* **RECORD EXCERPTS**:
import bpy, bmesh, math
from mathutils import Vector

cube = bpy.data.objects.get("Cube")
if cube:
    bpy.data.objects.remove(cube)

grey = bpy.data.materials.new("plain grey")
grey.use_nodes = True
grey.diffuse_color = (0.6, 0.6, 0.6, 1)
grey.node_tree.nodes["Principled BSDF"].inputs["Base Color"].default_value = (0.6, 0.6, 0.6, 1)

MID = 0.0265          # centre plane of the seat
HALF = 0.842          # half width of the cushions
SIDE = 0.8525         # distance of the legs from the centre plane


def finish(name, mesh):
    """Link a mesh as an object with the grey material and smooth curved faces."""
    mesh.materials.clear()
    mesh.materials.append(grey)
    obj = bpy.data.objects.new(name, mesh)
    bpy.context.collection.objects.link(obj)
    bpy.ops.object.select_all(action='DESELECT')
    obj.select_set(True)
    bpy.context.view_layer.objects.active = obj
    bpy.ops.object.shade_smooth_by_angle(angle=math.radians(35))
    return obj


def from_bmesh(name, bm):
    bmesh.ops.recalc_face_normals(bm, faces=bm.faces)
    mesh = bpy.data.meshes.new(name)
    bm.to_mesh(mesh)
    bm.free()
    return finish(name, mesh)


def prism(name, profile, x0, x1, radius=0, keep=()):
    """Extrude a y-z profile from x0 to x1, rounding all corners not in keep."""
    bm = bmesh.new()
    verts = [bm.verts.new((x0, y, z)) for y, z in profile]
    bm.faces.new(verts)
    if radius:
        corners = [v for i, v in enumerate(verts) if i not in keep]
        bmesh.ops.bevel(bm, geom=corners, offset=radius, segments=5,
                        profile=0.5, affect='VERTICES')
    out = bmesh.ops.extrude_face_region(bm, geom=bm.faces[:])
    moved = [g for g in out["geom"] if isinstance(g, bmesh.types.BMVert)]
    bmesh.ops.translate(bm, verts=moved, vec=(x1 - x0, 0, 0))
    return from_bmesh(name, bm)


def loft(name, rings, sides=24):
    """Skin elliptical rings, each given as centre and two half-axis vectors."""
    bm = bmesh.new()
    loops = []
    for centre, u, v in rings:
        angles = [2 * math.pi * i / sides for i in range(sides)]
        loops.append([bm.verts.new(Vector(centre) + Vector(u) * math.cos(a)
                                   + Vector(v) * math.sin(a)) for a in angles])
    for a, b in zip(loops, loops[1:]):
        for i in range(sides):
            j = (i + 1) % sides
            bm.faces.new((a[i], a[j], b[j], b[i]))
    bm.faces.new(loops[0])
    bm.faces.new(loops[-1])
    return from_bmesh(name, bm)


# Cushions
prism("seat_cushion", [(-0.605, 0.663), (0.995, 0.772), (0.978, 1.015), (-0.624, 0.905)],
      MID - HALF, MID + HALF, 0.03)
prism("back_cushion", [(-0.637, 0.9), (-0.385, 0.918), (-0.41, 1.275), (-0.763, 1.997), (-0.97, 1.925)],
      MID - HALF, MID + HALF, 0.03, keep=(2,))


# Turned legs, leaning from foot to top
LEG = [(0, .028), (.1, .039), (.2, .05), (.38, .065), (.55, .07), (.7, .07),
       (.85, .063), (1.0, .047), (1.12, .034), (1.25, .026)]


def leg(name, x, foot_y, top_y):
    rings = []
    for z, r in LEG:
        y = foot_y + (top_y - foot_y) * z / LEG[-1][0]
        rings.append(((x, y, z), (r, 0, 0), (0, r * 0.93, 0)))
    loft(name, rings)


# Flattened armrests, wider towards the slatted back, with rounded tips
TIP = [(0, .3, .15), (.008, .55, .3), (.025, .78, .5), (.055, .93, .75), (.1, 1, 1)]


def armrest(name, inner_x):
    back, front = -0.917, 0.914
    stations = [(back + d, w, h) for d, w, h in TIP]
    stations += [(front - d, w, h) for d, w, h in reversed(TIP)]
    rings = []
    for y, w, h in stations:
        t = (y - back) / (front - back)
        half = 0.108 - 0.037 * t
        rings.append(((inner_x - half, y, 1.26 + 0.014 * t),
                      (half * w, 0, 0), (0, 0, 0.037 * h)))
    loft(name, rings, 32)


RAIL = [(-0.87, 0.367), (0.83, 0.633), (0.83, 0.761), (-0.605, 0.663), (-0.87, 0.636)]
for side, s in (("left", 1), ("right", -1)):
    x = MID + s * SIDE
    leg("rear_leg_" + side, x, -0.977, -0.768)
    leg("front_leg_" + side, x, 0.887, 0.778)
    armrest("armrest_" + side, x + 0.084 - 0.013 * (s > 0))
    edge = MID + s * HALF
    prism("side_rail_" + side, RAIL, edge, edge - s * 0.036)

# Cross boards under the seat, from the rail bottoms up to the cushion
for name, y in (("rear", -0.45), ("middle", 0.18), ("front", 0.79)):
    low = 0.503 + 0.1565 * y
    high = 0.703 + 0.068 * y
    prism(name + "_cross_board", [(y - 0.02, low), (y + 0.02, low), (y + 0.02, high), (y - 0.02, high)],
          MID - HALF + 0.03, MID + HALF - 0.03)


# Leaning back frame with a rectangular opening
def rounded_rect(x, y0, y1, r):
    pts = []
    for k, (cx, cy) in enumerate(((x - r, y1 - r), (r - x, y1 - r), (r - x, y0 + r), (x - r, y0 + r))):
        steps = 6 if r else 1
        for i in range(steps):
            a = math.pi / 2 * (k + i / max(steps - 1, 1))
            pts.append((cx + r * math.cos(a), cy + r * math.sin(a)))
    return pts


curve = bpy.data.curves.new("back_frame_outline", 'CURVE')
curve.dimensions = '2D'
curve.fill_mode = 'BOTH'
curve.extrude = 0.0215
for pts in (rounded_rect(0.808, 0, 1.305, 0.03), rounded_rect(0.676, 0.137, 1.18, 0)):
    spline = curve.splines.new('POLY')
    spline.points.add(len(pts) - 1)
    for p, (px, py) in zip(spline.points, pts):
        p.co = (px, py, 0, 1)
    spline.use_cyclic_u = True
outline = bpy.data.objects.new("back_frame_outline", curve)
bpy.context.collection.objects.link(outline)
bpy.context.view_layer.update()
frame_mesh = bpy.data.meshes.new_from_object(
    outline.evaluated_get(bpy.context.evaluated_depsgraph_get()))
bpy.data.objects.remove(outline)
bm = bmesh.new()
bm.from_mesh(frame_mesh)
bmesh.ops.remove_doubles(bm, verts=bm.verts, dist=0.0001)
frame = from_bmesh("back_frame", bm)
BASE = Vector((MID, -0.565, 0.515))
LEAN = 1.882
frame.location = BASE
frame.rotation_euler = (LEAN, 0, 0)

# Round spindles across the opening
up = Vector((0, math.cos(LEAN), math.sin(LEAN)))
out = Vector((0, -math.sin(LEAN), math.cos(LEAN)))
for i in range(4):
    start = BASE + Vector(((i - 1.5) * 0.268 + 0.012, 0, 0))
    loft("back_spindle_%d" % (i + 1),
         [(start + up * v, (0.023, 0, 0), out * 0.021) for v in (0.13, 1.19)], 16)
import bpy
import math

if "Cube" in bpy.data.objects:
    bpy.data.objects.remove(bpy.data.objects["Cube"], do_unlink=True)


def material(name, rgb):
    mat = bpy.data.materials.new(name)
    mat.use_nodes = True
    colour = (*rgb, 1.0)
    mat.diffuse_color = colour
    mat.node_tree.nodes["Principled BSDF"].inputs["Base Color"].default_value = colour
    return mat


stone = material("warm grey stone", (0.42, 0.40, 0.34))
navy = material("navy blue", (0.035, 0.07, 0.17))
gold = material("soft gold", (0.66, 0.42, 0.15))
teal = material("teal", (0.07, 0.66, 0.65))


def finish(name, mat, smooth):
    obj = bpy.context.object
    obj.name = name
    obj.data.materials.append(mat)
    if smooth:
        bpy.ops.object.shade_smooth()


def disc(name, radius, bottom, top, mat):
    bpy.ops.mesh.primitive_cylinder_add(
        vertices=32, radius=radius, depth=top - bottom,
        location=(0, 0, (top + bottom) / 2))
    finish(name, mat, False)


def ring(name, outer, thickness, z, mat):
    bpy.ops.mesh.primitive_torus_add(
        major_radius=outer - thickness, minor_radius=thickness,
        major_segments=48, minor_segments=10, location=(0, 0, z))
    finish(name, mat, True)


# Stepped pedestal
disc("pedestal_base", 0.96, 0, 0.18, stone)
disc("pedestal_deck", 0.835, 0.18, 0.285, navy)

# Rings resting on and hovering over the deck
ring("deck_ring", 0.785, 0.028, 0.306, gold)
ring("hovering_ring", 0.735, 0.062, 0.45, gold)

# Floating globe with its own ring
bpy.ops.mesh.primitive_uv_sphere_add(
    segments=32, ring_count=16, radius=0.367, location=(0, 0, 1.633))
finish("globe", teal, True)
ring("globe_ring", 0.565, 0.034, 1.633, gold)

* **AIM OF THE TASK**: In the entries above, one line contains "low = 0.503 + 0.1565 * y" and another contains "mat.use_nodes = True". Reproduce exactly those two lines and the lines between them, nothing else.

* **TASK OUTPUT**:
    low = 0.503 + 0.1565 * y
    high = 0.703 + 0.068 * y
    prism(name + "_cross_board", [(y - 0.02, low), (y + 0.02, low), (y + 0.02, high), (y - 0.02, high)],
          MID - HALF + 0.03, MID + HALF - 0.03)


# Leaning back frame with a rectangular opening
def rounded_rect(x, y0, y1, r):
    pts = []
    for k, (cx, cy) in enumerate(((x - r, y1 - r), (r - x, y1 - r), (r - x, y0 + r), (x - r, y0 + r))):
        steps = 6 if r else 1
        for i in range(steps):
            a = math.pi / 2 * (k + i / max(steps - 1, 1))
            pts.append((cx + r * math.cos(a), cy + r * math.sin(a)))
    return pts


curve = bpy.data.curves.new("back_frame_outline", 'CURVE')
curve.dimensions = '2D'
curve.fill_mode = 'BOTH'
curve.extrude = 0.0215
for pts in (rounded_rect(0.808, 0, 1.305, 0.03), rounded_rect(0.676, 0.137, 1.18, 0)):
    spline = curve.splines.new('POLY')
    spline.points.add(len(pts) - 1)
    for p, (px, py) in zip(spline.points, pts):
        p.co = (px, py, 0, 1)
    spline.use_cyclic_u = True
outline = bpy.data.objects.new("back_frame_outline", curve)
bpy.context.collection.objects.link(outline)
bpy.context.view_layer.update()
frame_mesh = bpy.data.meshes.new_from_object(
    outline.evaluated_get(bpy.context.evaluated_depsgraph_get()))
bpy.data.objects.remove(outline)
bm = bmesh.new()
bm.from_mesh(frame_mesh)
bmesh.ops.remove_doubles(bm, verts=bm.verts, dist=0.0001)
frame = from_bmesh("back_frame", bm)
BASE = Vector((MID, -0.565, 0.515))
LEAN = 1.882
frame.location = BASE
frame.rotation_euler = (LEAN, 0, 0)

# Round spindles across the opening
up = Vector((0, math.cos(LEAN), math.sin(LEAN)))
out = Vector((0, -math.sin(LEAN), math.cos(LEAN)))
for i in range(4):
    start = BASE + Vector(((i - 1.5) * 0.268 + 0.012, 0, 0))
    loft("back_spindle_%d" % (i + 1),
         [(start + up * v, (0.023, 0, 0), out * 0.021) for v in (0.13, 1.19)], 16)
import bpy
import math

if "Cube" in bpy.data.objects:
    bpy.data.objects.remove(bpy.data.objects["Cube"], do_unlink=True)


def material(name, rgb):
    mat = bpy.data.materials.new(name)
    mat.use_nodes = True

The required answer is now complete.